1. Colin Adams

2007 Year in Review: Top 20-16

December 28, 2007

As the 2007 year comes to a close, I thought I’d provide a little year-in-review. For the next six days, I am going to post annotated links to the top 30 posts of this year (determined by comments, backtracks, and personal recollection) as well as some other things to note.

20. John Piper Ruined My Vacation

Coming back from a brief trip to Florida, I shared my experience with sea shells, and how Piper’s words, “Don’t Waste Your Life” have been etched in my soul.

19. LifeWay, the Lord’s Day, and the Local Church

In March, there was a big hubbub over LifeWay having their employees work on Sunday in order to not upset their customers and do inventory.  I brought up the issue LifeWay being both a business and a ministry.  Future posts included excerpts from John Dagg, Jonathan Edwards, and Joel Beeke.

18. The First Word of the New Testament Matters

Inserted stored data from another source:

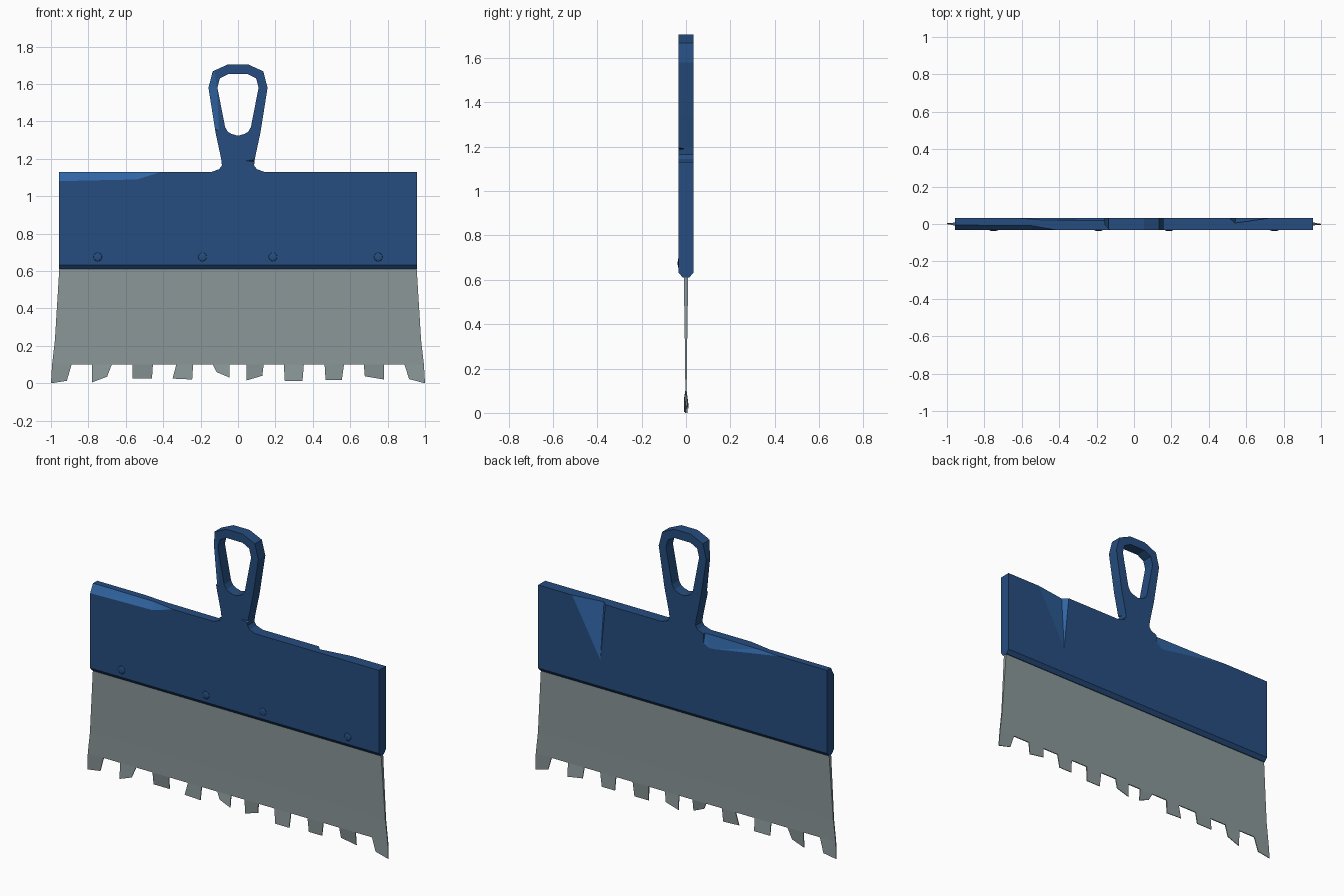
import bpy, bmesh, math

if "Cube" in bpy.data.objects:
    bpy.data.objects.remove(bpy.data.objects["Cube"])


def mat(name, rgb):
    m = bpy.data.materials.new(name)
    m.diffuse_color = (*rgb, 1)
    m.use_nodes = True
    m.node_tree.nodes["Principled BSDF"].inputs["Base Color"].default_value = m.diffuse_color
    return m


BLUE = mat("blue_plastic", (0.019, 0.075, 0.215))
WORN = mat("worn_light_blue", (0.03, 0.13, 0.37))
STEEL = mat("grey_steel", (0.26, 0.315, 0.32))
HALF = 0.033


def finish(bm, name, mats):
    bmesh.ops.recalc_face_normals(bm, faces=bm.faces)
    me = bpy.data.meshes.new(name)
    bm.to_mesh(me)
    bm.free()
    ob = bpy.data.objects.new(name, me)
    bpy.context.collection.objects.link(ob)
    for m in mats:
        me.materials.append(m)
    return ob


def add_plate(bm, pts):
    """Solid from front outline points (x, y centre, z, half thickness)."""
    f = [bm.verts.new((x, y - t, z)) for x, y, z, t in pts]
    b = [bm.verts.new((x, y + t, z)) for x, y, z, t in pts]
    n = len(pts)
    bm.faces.new(f)
    bm.faces.new(b[::-1])
    for i in range(n):
        j = (i + 1) % n
        bm.faces.new((f[i], b[i], b[j], f[j]))


def cut(ob, cutter):
    mod = ob.modifiers.new("cut", 'BOOLEAN')
    mod.operation = 'DIFFERENCE'
    mod.solver = 'EXACT'
    mod.object = cutter
    bpy.context.view_layer.objects.active = ob
    bpy.ops.object.modifier_apply(modifier=mod.name)
    bpy.data.objects.remove(cutter)


def chip(ob, pts):
    """Cut a convex damaged patch out of a part, leaving light faces."""
    bm = bmesh.new()
    for p in pts:
        bm.verts.new(p)
    r = bmesh.ops.convex_hull(bm, input=bm.verts)
    bmesh.ops.delete(bm, geom=[v for v in bm.verts if not v.link_faces], context='VERTS')
    for f in bm.faces:
        f.material_index = 1
    c = finish(bm, "chip_cutter", (BLUE, WORN))
    c.hide_render = True
    cut(ob, c)


# Holder board with bevelled lower edge
bm = bmesh.new()
section = [(-HALF, 1.13), (-HALF, 0.632), (-0.015, 0.61),
           (0.015, 0.61), (HALF, 0.632), (HALF, 1.13)]
ends = [[bm.verts.new((x, y, z)) for y, z in section] for x in (-0.957, 0.957)]
bm.faces.new(ends[0])
bm.faces.new(ends[1][::-1])
for i in range(6):
    j = (i + 1) % 6
    bm.faces.new((ends[0][i], ends[0][j], ends[1][j], ends[1][i]))
board = finish(bm, "holder_board", (BLUE, WORN))

# Chipped upper edges of the board: front left, back left, back right notch
chip(board, [(-1, -.005, 1.131), (-1, -.034, 1.078), (-.55, -.008, 1.131),
             (-.54, -.034, 1.088), (-.4, -.034, 1.131),
             (-1, -.06, 1.16), (-.4, -.06, 1.16)])
chip(board, [(-.14, .018, 1.131), (-.14, .034, 1.07), (-.18, .034, 1.05),
             (-.5, .022, 1.131), (-.66, .034, 1.131),
             (-.14, .06, 1.16), (-.6, .06, 1.16)])
chip(board, [(.54, .005, 1.131), (.51, .034, 1.131), (.74, .034, 1.131),
             (.545, .034, .78), (.51, .06, 1.16), (.74, .06, 1.16)])

# Loop handle: mirrored outline with a finger hole
outer = [(.14, 1.13), (.10, 1.145), (.086, 1.165), (.09, 1.20), (.12, 1.34),
         (.158, 1.58), (.135, 1.668), (.053, 1.705)]
inner = [(.035, 1.333), (.055, 1.345), (.069, 1.37), (.11, 1.58),
         (.097, 1.63), (.053, 1.653)]


def mirrored(side, half):
    return ([(x, 0, z, half) for x, z in side]
            + [(-x, 0, z, half) for x, z in reversed(side)])


bm = bmesh.new()
add_plate(bm, mirrored(outer, HALF))
handle = finish(bm, "handle", (BLUE, WORN))
bm = bmesh.new()
add_plate(bm, [(0, 0, 1.323, .1)] + mirrored(inner, .1))
cut(handle, finish(bm, "hole_cutter", (BLUE, WORN)))

# Worn strip and small nick on the handle
chip(handle, [(-.125, -.034, 1.68), (-.112, -.034, 1.58), (-.1, -.034, 1.35),
              (-.165, .0, 1.6), (-.128, -.02, 1.36),
              (-.25, -.06, 1.68), (-.25, -.06, 1.36)])
chip(handle, [(.04, -.034, 1.19), (.1, -.034, 1.197), (.1, -.034, 1.183),
              (.1, 0, 1.19), (.12, -.05, 1.2), (.12, -.05, 1.18)])

# Rivets along the front
for i, x in enumerate((-.75, -.19, .187, .75)):
    bpy.ops.mesh.primitive_uv_sphere_add(segments=12, ring_count=6, radius=.023,
                                         location=(x, -HALF, .675),
                                         rotation=(math.pi / 2, 0, 0))
    rivet = bpy.context.object
    rivet.name = f"rivet_{i + 1}"
    rivet.scale = (1, 1, .2)
    rivet.data.materials.append(BLUE)
    bpy.ops.object.shade_smooth_by_angle()

# Steel blade, thinner toward the teeth
bm = bmesh.new()
add_plate(bm, [(-.955, 0, .62, .01), (.955, 0, .62, .01), (.979, 0, .23, .004),
               (.994, 0, .1, .003), (-.994, 0, .1, .003), (-.979, 0, .23, .004)])
bmesh.ops.connect_verts(bm, verts=[v for v in bm.verts if abs(v.co.z - .23) < .001])
finish(bm, "blade", (STEEL,))

# Worn teeth: top left, top right, bottom left x z, bottom right x z, bend in y
teeth = [(-.994, -.89, -1, .0, -.915, .013, .004),
         (-.78, -.675, -.78, .005, -.70, .035, -.006),
         (-.565, -.455, -.565, .025, -.46, .025, .009),
         (-.33, -.24, -.35, .025, -.245, .02, -.004),
         (-.135, -.045, -.115, .06, -.045, .03, -.008),
         (.045, .137, .045, .015, .13, .04, .005),
         (.245, .352, .25, .013, .345, .013, -.006),
         (.463, .567, .468, .018, .555, .018, .004),
         (.673, .78, .678, .037, .78, .02, .009),
         (.89, .994, .915, .022, 1, .0, -.003)]
bm = bmesh.new()
for a, b, c, zc, d, zd, bend in teeth:
    add_plate(bm, [(a, 0, .1, .003), (b, 0, .1, .003),
                   (d, bend, zd, .002), (c, bend, zc, .002)])
finish(bm, "blade_teeth", (STEEL,))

At the beginning of September, Southern Baptist churches using LifeWay curriculum began a study in the book of Matthew.  To my surprise, one of the most significant portions of the New Testament got skipped–the genealogy of Jesus.

17. From Resurgence to Re-formation to Reformation: A Generational Vision for a Denomination Halfly Reformed

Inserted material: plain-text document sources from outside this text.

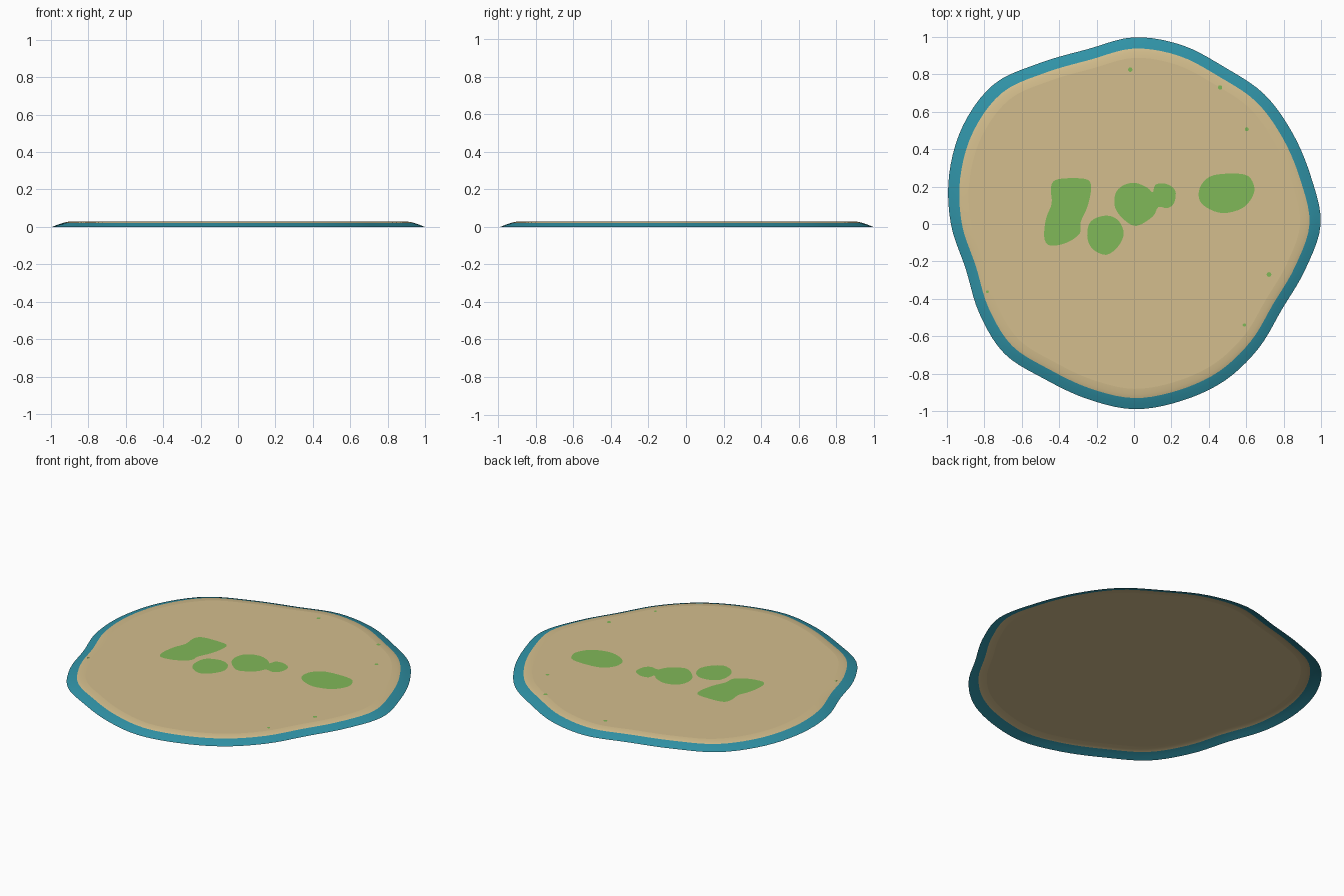
import bpy, bmesh, math
from mathutils import Vector

if "Cube" in bpy.data.objects:
    bpy.data.objects.remove(bpy.data.objects["Cube"])


def material(name, rgb):
    lin = [(c / 255 / 12.92) if c < 11 else ((c / 255 + 0.055) / 1.055) ** 2.4 for c in rgb]
    m = bpy.data.materials.new(name)
    m.diffuse_color = (*lin, 1)
    m.use_nodes = True
    m.node_tree.nodes["Principled BSDF"].inputs["Base Color"].default_value = m.diffuse_color
    return m


SAND = material("sand", (212, 190, 141))
WATER = material("shallow_water", (48, 147, 167))
GRASS = material("grass", (128, 184, 88))


def smooth_loop(pts, steps):
    """Closed Catmull-Rom curve through the points."""
    out, n = [], len(pts)
    for i in range(n):
        a, b, c, d = (pts[(i + k) % n] for k in (-1, 0, 1, 2))
        for s in range(steps):
            t = s / steps
            out.append(0.5 * (2 * b + (c - a) * t + (2 * a - 5 * b + 4 * c - d) * t * t
                              + (3 * b - a - 3 * c + d) * t ** 3))
    return out


def make_object(name, bm, mats):
    bmesh.ops.recalc_face_normals(bm, faces=bm.faces)
    if sum(f.normal.z * f.calc_area() for f in bm.faces) < 0:
        bmesh.ops.reverse_faces(bm, faces=bm.faces)
    mesh = bpy.data.meshes.new(name)
    bm.to_mesh(mesh)
    bm.free()
    for m in mats:
        mesh.materials.append(m)
    obj = bpy.data.objects.new(name, mesh)
    bpy.context.collection.objects.link(obj)
    return obj


# Island: open shell with a wavy shore, radius given every 15 degrees
RADII = [.998, .979, .977, .983, .968, .99, .998, .967, .996, 1.058, 1.055, 1.023,
         .979, .931, .955, .98, .957, .968, .99, .979, .968, .941, .913, .947]
shore = smooth_loop([Vector((r * math.cos(math.radians(15 * i)), r * math.sin(math.radians(15 * i))))
                     for i, r in enumerate(RADII)], 5)
PROFILE = [(1, 0), (.97, .012), (.94, .022), (.92, .027), (.89, .030)]  # scale, height
bm = bmesh.new()
rings = [[bm.verts.new((p.x * s, p.y * s, z)) for p in shore] for s, z in PROFILE]
n = len(shore)
for k in range(len(rings) - 1):
    for i in range(n):
        j = (i + 1) % n
        f = bm.faces.new((rings[k][i], rings[k][j], rings[k + 1][j], rings[k + 1][i]))
        f.material_index = 1 if k < 2 else 0  # water below the beach line
        f.smooth = True
bm.faces.new(rings[-1])
make_object("island", bm, [SAND, WATER])


# Grass patches: thin sheets lying on the sand
def patch(name, pts, steps=4):
    bm = bmesh.new()
    bm.faces.new([bm.verts.new((p.x, p.y, .0315))
                  for p in smooth_loop([Vector(q) for q in pts], steps)])
    bmesh.ops.triangulate(bm, faces=bm.faces)
    make_object(name, bm, [GRASS])


patch("grass_left", [(-.42, .235), (-.33, .245), (-.245, .235), (-.23, .18), (-.25, .09), (-.285, .01),
                     (-.29, -.05), (-.36, -.10), (-.45, -.115), (-.48, -.07), (-.47, .03),
                     (-.44, .11), (-.445, .19)])
patch("grass_middle", [(.005, .22), (.07, .195), (.10, .17), (.115, .21), (.17, .215), (.22, .18),
                       (.215, .115), (.18, .085), (.13, .09), (.10, .04), (.015, -.01),
                       (-.05, .02), (-.10, .085), (-.10, .16), (-.06, .205)])
patch("grass_front", [(-.15, .045), (-.085, .02), (-.055, -.05), (-.085, -.12), (-.15, -.165),
                      (-.225, -.13), (-.25, -.06), (-.23, .015)])
patch("grass_right", [(.43, .262), (.59, .265), (.64, .21), (.635, .15), (.58, .085), (.475, .058),
                      (.385, .09), (.347, .14), (.36, .21)])

# Small grass tufts
TUFTS = [(-.02, .825, .012), (.46, .73, .012), (.603, .507, .011),
         (.722, -.27, .013), (.59, -.54, .009), (-.784, -.362, .008)]
for i, (x, y, r) in enumerate(TUFTS):
    patch(f"grass_tuft_{i + 1}", [(x + r * math.cos(a * math.pi / 3), y + r * math.sin(a * math.pi / 3))
                                  for a in range(6)], 2)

On Reformation Day, I posted an article in concert with Challies Reformation symposium where I discuss the need not only for structural reform (macro/convention) but ecclesiological reform (micro/local).  I lay out some specific areas where I believe reformation is necessary and urge my generation Southern Baptists to realize that the Conservative Resurgence isn’t enough.

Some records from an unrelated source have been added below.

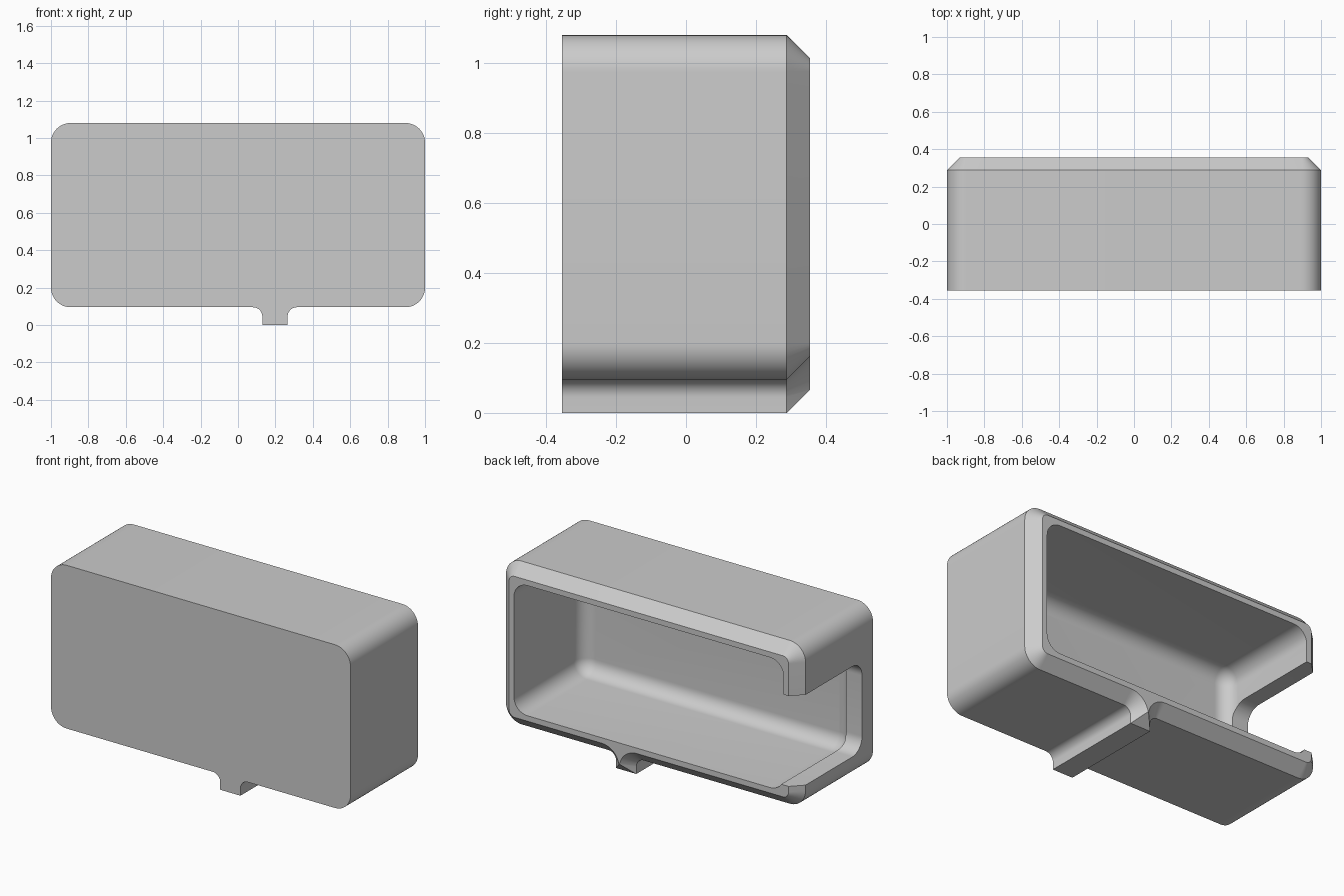
import bpy, bmesh, math

if "Cube" in bpy.data.objects:
    bpy.data.objects.remove(bpy.data.objects["Cube"], do_unlink=True)

grey = bpy.data.materials.new("light_grey")
grey.use_nodes = True
COLOUR = (0.6, 0.6, 0.6, 1)
grey.diffuse_color = COLOUR
grey.node_tree.nodes["Principled BSDF"].inputs["Base Color"].default_value = COLOUR

FRONT, BACK = -0.355, 0.355
BOTTOM, TOP = 0.095, 1.08
CHAMFER, WALL = 0.067, 0.1


def arc(cx, cy, r, start, end, steps=12):
    angles = [math.radians(start + (end - start) * i / steps) for i in range(steps + 1)]
    return [(cx + r * math.cos(a), cy + r * math.sin(a)) for a in angles]


def rounded_rect(x0, x1, y0, y1, r, inset=0):
    """Counterclockwise rounded rectangle, optionally offset inward."""
    points = []
    corners = [(x1 - r, y0 + r), (x1 - r, y1 - r), (x0 + r, y1 - r), (x0 + r, y0 + r)]
    for i, (cx, cy) in enumerate(corners):
        points += arc(cx, cy, r - inset, -90 + 90 * i, 90 * i)
    return points


def shell_outline(d):
    """Rounded body with a filleted foot below, offset inward by d."""
    left, right, fillet = 0.13, 0.265, 0.05
    cz = BOTTOM - fillet
    points = rounded_rect(-1, 1, BOTTOM, TOP, 0.105, d)
    points += arc(left - fillet, cz, fillet + d, 90, 0)
    points += [(left + d, d), (right - d, d)]
    points += arc(right + fillet, cz, fillet + d, 180, 90)
    return [(x, max(z, d)) for x, z in points]


def loft(name, layers, place):
    """Join equal-length outlines into a closed solid."""
    bm = bmesh.new()
    rings = [[bm.verts.new(place(a, b, depth)) for a, b in pts] for depth, pts in layers]
    for low, high in zip(rings, rings[1:]):
        n = len(low)
        for i in range(n):
            j = (i + 1) % n
            bm.faces.new((low[i], low[j], high[j], high[i]))
    bm.faces.new(rings[0])
    bm.faces.new(rings[-1])
    bmesh.ops.recalc_face_normals(bm, faces=bm.faces)
    mesh = bpy.data.meshes.new(name)
    bm.to_mesh(mesh)
    bm.free()
    mesh.materials.append(grey)
    obj = bpy.data.objects.new(name, mesh)
    bpy.context.collection.objects.link(obj)
    return obj


def along_y(a, b, depth):
    return (a, depth, b)


def along_x(a, b, depth):
    return (depth, a, b)


# Outer shell: sharp front edge, chamfered back edge
shell = loft("housing_shell", [
    (FRONT, shell_outline(0)),
    (BACK - CHAMFER, shell_outline(0)),
    (BACK, shell_outline(CHAMFER)),
], along_y)

# Cavity open at the back, filleted where it meets the front wall
inner_front, bend = -0.3, 0.085


def cavity_outline(d):
    return rounded_rect(-1 + WALL, 1 - WALL, BOTTOM + WALL, TOP - WALL, 0.09, d)


cavity_layers = [(BACK + 0.1, cavity_outline(0))]
for i in range(11):
    t = math.radians(9 * i)
    cavity_layers.append((inner_front + bend * (1 - math.sin(t)),
                          cavity_outline(bend * (1 - math.cos(t)))))
cavity = loft("cavity_cutter", cavity_layers, along_y)

# Rounded slot through one side wall, open at the back
slot_outline = rounded_rect(-0.25, BACK + 0.3, 0.235, 0.78, 0.09)
slot = loft("side_slot_cutter", [(-1.2, slot_outline), (-0.82, slot_outline)], along_x)

# Cut the openings
bpy.ops.object.select_all(action="DESELECT")
bpy.context.view_layer.objects.active = shell
shell.select_set(True)
for cutter in (cavity, slot):
    cutter.hide_render = True
    mod = shell.modifiers.new(cutter.name, "BOOLEAN")
    mod.operation = "DIFFERENCE"
    mod.solver = "EXACT"
    mod.object = cutter
    bpy.ops.object.modifier_apply(modifier=mod.name)
    bpy.data.objects.remove(cutter, do_unlink=True)

bpy.ops.object.shade_smooth_by_angle(angle=math.radians(30))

16. An Open Letter to Morris Chapman on Biblical Eldership

Dr. Chapman was interviewed by the New Orleans Center for Theology and Ministry, answering questions on various parts in Southern Baptist life.  I disagreed with his assessment of biblical eldership and took the painstaking task of providing hundreds and hundreds of texts, dozens of resources, and historical confessions to make my case in this open letter.  The issue of biblical eldership continues to be a divisive issue in the SBC, and the answers provided by Dr. Chapman were, in my mind, unfortunate.

*** Top 5 Ministry Blogs ***

5. Reformation 21
4. Parchment and Pen
3. Pulpit Magazine
2. The Resurgence
1. Desiring God

2007 Year in Review: Top 25-21

December 27, 2007

As the 2007 year comes to a close, I thought I’d provide a little year-in-review. For the next six days, I am going to post annotated links to the top 30 posts of this year (determined by comments, backtracks, and personal recollection) as well as some other things to note.

25. Connellism vs. Calvinism: You Be the Judge

John Connell, a Georgia Baptist pastor, developed a theological framework called “Connellism” to rebut the rise of Calvinism in his area. His theology was taught to students at their school, in particular, students whose parents attended Presbyterian and Reformed Baptist churches. This post is my coverage of the situation, along with my thoughts.

24. Boyce’s Vision, Mohler’s Report, and My Reflection on Reform

As stated in the title, I reflect on Dr. Mohler’s report on Southern Seminary which, in part, became the foundation for my series on Blue Collar Theology. It also sparked a discussion on the relationship between the seminary and the local church, their similarities and differences, and what the future will be like for both of them.

23. The Outsourcing of the SBC

On the eve of the annual meeting of the SBC in San Antonio, I wrote this piece due to the developments which were causing many young Southern Baptists to think of leaving the convention to serve elsewhere, foster new partnerships, and network through other means in our post-denominational world.

22. An Outsider Look at Unregenerate Church Membership

An article based on an excerpt from David Garrison’s book Church Planting Movements (not personally recommended though the quote is quite good). Several bloggers picked up on this post as the discussion on integrity in church membership continues to be a front-burner issue in the SBC.

21. Jamesonian Snickering and Snoring

A rather recent post on a moderate Southern Baptist editor who took the opportunity to deride the “Building Bridges” Conference with unbecoming rhetoric and unfortunate caricatures.

*** Top 5 SBC Blogs ***

5.  Micah Fries
4.  Said at Southern
3.  Ed Stetzer
2.  Tom Ascol
1.  Nathan Finn